**Data in this exercise**
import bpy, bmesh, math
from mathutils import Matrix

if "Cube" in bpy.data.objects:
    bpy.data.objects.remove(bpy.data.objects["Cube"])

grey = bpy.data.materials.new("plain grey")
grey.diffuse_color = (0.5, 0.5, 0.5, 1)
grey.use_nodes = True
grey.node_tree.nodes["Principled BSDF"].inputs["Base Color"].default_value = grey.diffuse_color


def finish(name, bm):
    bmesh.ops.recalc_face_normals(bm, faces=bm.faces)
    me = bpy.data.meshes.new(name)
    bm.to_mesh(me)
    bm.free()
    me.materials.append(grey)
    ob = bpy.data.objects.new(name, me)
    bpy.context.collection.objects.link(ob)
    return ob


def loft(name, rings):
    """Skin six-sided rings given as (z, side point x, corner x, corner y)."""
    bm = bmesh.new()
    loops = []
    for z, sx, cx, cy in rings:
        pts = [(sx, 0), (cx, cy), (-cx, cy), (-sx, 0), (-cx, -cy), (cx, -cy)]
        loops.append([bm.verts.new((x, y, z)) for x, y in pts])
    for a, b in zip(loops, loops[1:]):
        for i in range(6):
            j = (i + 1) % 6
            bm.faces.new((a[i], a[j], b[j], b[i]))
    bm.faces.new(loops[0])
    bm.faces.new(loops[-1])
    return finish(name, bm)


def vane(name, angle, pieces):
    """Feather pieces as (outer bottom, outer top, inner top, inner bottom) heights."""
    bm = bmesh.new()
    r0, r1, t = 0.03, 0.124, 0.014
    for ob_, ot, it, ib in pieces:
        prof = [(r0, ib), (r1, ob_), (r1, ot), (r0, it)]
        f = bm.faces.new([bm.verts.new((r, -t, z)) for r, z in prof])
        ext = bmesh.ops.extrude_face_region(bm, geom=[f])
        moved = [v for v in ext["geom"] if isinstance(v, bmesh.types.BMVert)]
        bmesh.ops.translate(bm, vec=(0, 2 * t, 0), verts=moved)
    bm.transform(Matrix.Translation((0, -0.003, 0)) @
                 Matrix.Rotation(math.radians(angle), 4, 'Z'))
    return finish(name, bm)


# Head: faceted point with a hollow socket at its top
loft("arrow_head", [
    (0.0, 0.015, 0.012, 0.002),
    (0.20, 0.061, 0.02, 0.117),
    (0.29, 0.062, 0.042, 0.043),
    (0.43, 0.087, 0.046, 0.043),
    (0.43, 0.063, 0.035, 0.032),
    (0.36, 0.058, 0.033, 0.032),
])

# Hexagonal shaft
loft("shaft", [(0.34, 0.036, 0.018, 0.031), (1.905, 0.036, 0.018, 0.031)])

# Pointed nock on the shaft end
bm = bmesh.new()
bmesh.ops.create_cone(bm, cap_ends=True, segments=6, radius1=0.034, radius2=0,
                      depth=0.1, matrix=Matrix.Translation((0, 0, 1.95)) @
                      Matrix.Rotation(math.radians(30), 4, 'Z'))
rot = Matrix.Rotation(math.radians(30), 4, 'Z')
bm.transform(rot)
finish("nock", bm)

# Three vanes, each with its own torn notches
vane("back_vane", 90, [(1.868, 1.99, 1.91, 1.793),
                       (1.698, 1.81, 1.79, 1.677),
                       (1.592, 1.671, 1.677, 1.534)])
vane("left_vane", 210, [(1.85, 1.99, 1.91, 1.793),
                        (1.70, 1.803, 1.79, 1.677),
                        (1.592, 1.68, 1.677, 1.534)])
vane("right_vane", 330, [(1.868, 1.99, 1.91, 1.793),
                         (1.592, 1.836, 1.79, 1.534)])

**Task to complete**
Would you copy exactly the lines from the one that contains "depth=0.1, matrix=Matrix.Translation((0, 0, 1.95))" through the final line of the records above, including both?

**Output of the task**
                      depth=0.1, matrix=Matrix.Translation((0, 0, 1.95)) @
                      Matrix.Rotation(math.radians(30), 4, 'Z'))
rot = Matrix.Rotation(math.radians(30), 4, 'Z')
bm.transform(rot)
finish("nock", bm)

# Three vanes, each with its own torn notches
vane("back_vane", 90, [(1.868, 1.99, 1.91, 1.793),
                       (1.698, 1.81, 1.79, 1.677),
                       (1.592, 1.671, 1.677, 1.534)])
vane("left_vane", 210, [(1.85, 1.99, 1.91, 1.793),
                        (1.70, 1.803, 1.79, 1.677),
                        (1.592, 1.68, 1.677, 1.534)])
vane("right_vane", 330, [(1.868, 1.99, 1.91, 1.793),
                         (1.592, 1.836, 1.79, 1.534)])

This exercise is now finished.